--- TASK ITEM ---
Could you set down exactly the lines of the data below, starting at the one that holds "XMAX, STEP_X, STEP_Y = 0.87, 0.35, -0.93" and ending at the one that holds "angles = [math.radians(start", both included, and only those?

─── SUPPLIED MATERIAL

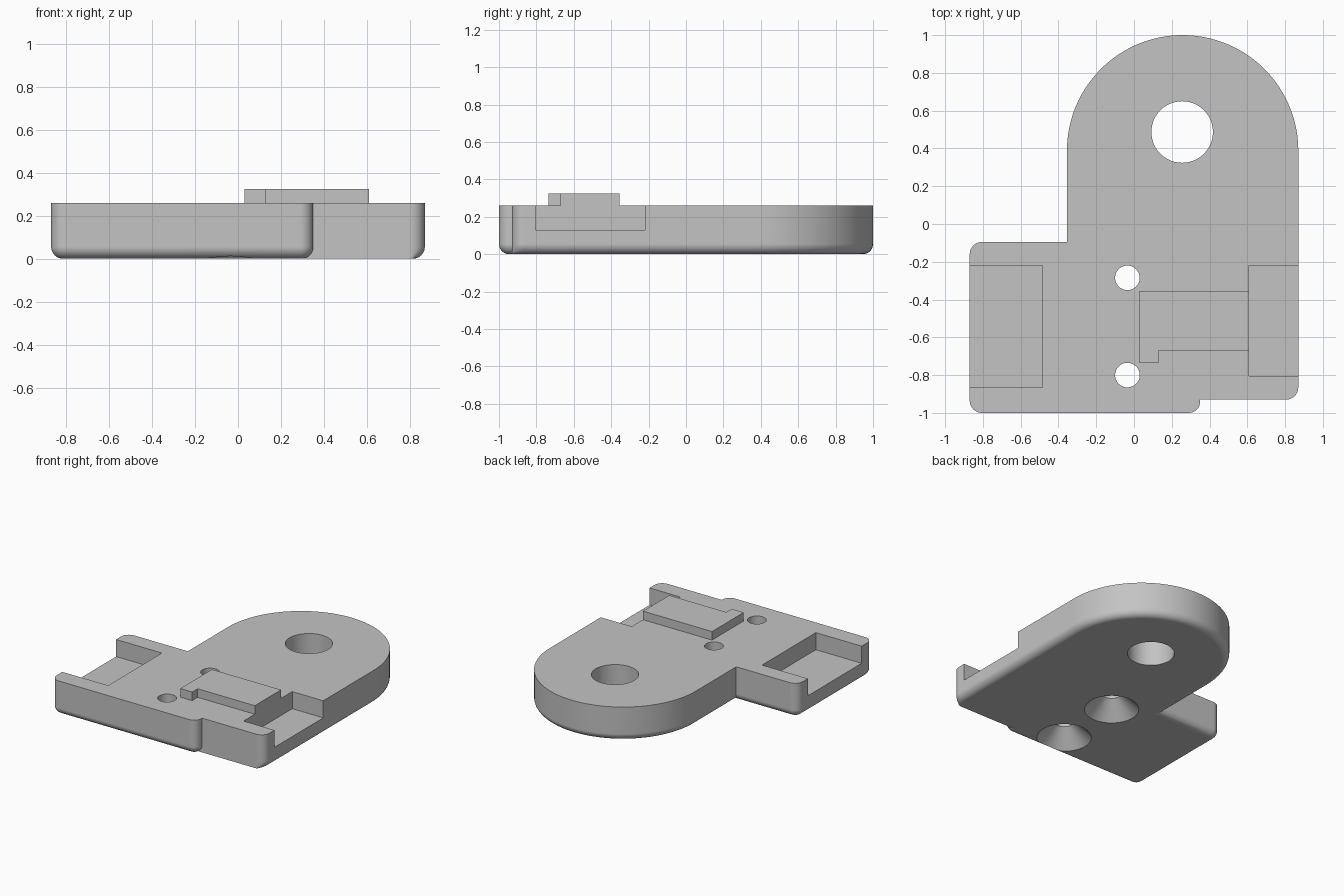
import bpy, bmesh, math

if "Cube" in bpy.data.objects:
    bpy.data.objects.remove(bpy.data.objects["Cube"], do_unlink=True)

grey = bpy.data.materials.new("plain_grey")
grey.use_nodes = True
grey.diffuse_color = (0.55, 0.55, 0.55, 1)
grey.node_tree.nodes["Principled BSDF"].inputs["Base Color"].default_value = (0.55, 0.55, 0.55, 1)

THICK, FILLET, CORNER = 0.26, 0.055, 0.065
XMAX, STEP_X, STEP_Y = 0.87, 0.35, -0.93
LOBE_X, SHOULDER_Y = -0.355, -0.095


def loft(name, rings):
    """Closed solid from stacked rings of (x, y, z) points."""
    bm = bmesh.new()
    loops = [[bm.verts.new(p) for p in ring] for ring in rings]
    n = len(loops[0])
    for low, high in zip(loops, loops[1:]):
        for i in range(n):
            j = (i + 1) % n
            bm.faces.new((low[i], low[j], high[j], high[i]))
    bm.faces.new(loops[0][::-1])
    bm.faces.new(loops[-1])
    bmesh.ops.recalc_face_normals(bm, faces=bm.faces)
    mesh = bpy.data.meshes.new(name)
    bm.to_mesh(mesh)
    bm.free()
    mesh.materials.append(grey)
    obj = bpy.data.objects.new(name, mesh)
    bpy.context.collection.objects.link(obj)
    return obj


def prism(name, points, z0, z1):
    return loft(name, [[(x, y, z) for x, y in points] for z in (z0, z1)])


def box(name, x0, x1, y0, y1, z0, z1):
    return prism(name, [(x0, y0), (x1, y0), (x1, y1), (x0, y1)], z0, z1)


def arc(cx, cy, rx, ry, start, end, steps):
    angles = [math.radians(start + (end - start) * i / steps) for i in range(steps + 1)]
    return [(cx + rx * math.cos(a), cy + ry * math.sin(a)) for a in angles]


def turned(name, cx, cy, profile):
    """Round solid from (radius, z) pairs."""
    return loft(name, [[(x, y, z) for x, y in arc(cx, cy, r, r, 0, 352.5, 47)]
                       for r, z in profile])


def outline(d):
    """Plate outline, drawn in by d; the stepped front edge stays put."""
    c, r = CORNER, CORNER - d
    lobe_r = (XMAX - LOBE_X) / 2
    pts = arc(-XMAX + c, -1 + c, r, r, 180, 270, 8)
    pts += arc(STEP_X - 0.06, -0.94, 0.06 - d, 0.06 - d, 270, 360, 8)
    pts += [(STEP_X - d, STEP_Y)]
    pts += arc(XMAX - c, STEP_Y + c, r, c, 270, 360, 8)
    pts += arc(XMAX - lobe_r, 1 - lobe_r, lobe_r - d, lobe_r - d, 0, 180, 64)
    pts += [(LOBE_X + d, SHOULDER_Y - d)]
    pts += arc(-XMAX + c, SHOULDER_Y - c, r, r, 90, 180, 8)
    return pts


# Plate with a rounded lower edge
rings = []
for i in range(9):
    a = math.radians(90 * i / 8)
    inset, z = FILLET * (1 - math.sin(a)), FILLET * (1 - math.cos(a))
    rings.append([(x, y, z) for x, y in outline(inset)])
rings.append([(x, y, THICK) for x, y in outline(0)])
plate = loft("base_plate", rings)

# Side pockets, main hole and countersunk screw holes
cutters = [
    box("right_pocket", -1, -0.485, -0.865, -0.22, THICK / 2, 0.5),
    box("left_pocket", 0.61, 1, -0.805, -0.22, THICK / 2, 0.5),
    turned("main_hole", 0.255, 0.487, [(0.163, -0.1), (0.163, 0.5)]),
]
for y in (-0.285, -0.80):
    cutters.append(turned("screw_hole", -0.035, y,
                          [(0.29, -0.1), (0.065, 0.125), (0.065, 0.5)]))

bpy.context.view_layer.objects.active = plate
for cutter in cutters:
    cutter.hide_render = True
    mod = plate.modifiers.new("cut", "BOOLEAN")
    mod.operation, mod.solver, mod.object = "DIFFERENCE", "EXACT", cutter
    bpy.ops.object.modifier_apply(modifier=mod.name)
    bpy.data.objects.remove(cutter, do_unlink=True)

# Raised L-shaped tab
prism("raised_tab", [(0.03, -0.735), (0.13, -0.735), (0.13, -0.67),
                     (0.61, -0.67), (0.61, -0.355), (0.03, -0.355)], THICK, 0.325)

# Smooth the curved walls, keep the edges crisp
bpy.ops.object.select_all(action="DESELECT")
plate.select_set(True)
bpy.context.view_layer.objects.active = plate
bpy.ops.object.shade_smooth_by_angle(angle=math.radians(30))
weighted = plate.modifiers.new("weighted_normals", "WEIGHTED_NORMAL")
weighted.keep_sharp = True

──────

--- SOLUTION FOR THIS EXERCISE ---
XMAX, STEP_X, STEP_Y = 0.87, 0.35, -0.93
LOBE_X, SHOULDER_Y = -0.355, -0.095


def loft(name, rings):
    """Closed solid from stacked rings of (x, y, z) points."""
    bm = bmesh.new()
    loops = [[bm.verts.new(p) for p in ring] for ring in rings]
    n = len(loops[0])
    for low, high in zip(loops, loops[1:]):
        for i in range(n):
            j = (i + 1) % n
            bm.faces.new((low[i], low[j], high[j], high[i]))
    bm.faces.new(loops[0][::-1])
    bm.faces.new(loops[-1])
    bmesh.ops.recalc_face_normals(bm, faces=bm.faces)
    mesh = bpy.data.meshes.new(name)
    bm.to_mesh(mesh)
    bm.free()
    mesh.materials.append(grey)
    obj = bpy.data.objects.new(name, mesh)
    bpy.context.collection.objects.link(obj)
    return obj


def prism(name, points, z0, z1):
    return loft(name, [[(x, y, z) for x, y in points] for z in (z0, z1)])


def box(name, x0, x1, y0, y1, z0, z1):
    return prism(name, [(x0, y0), (x1, y0), (x1, y1), (x0, y1)], z0, z1)


def arc(cx, cy, rx, ry, start, end, steps):
    angles = [math.radians(start + (end - start) * i / steps) for i in range(steps + 1)]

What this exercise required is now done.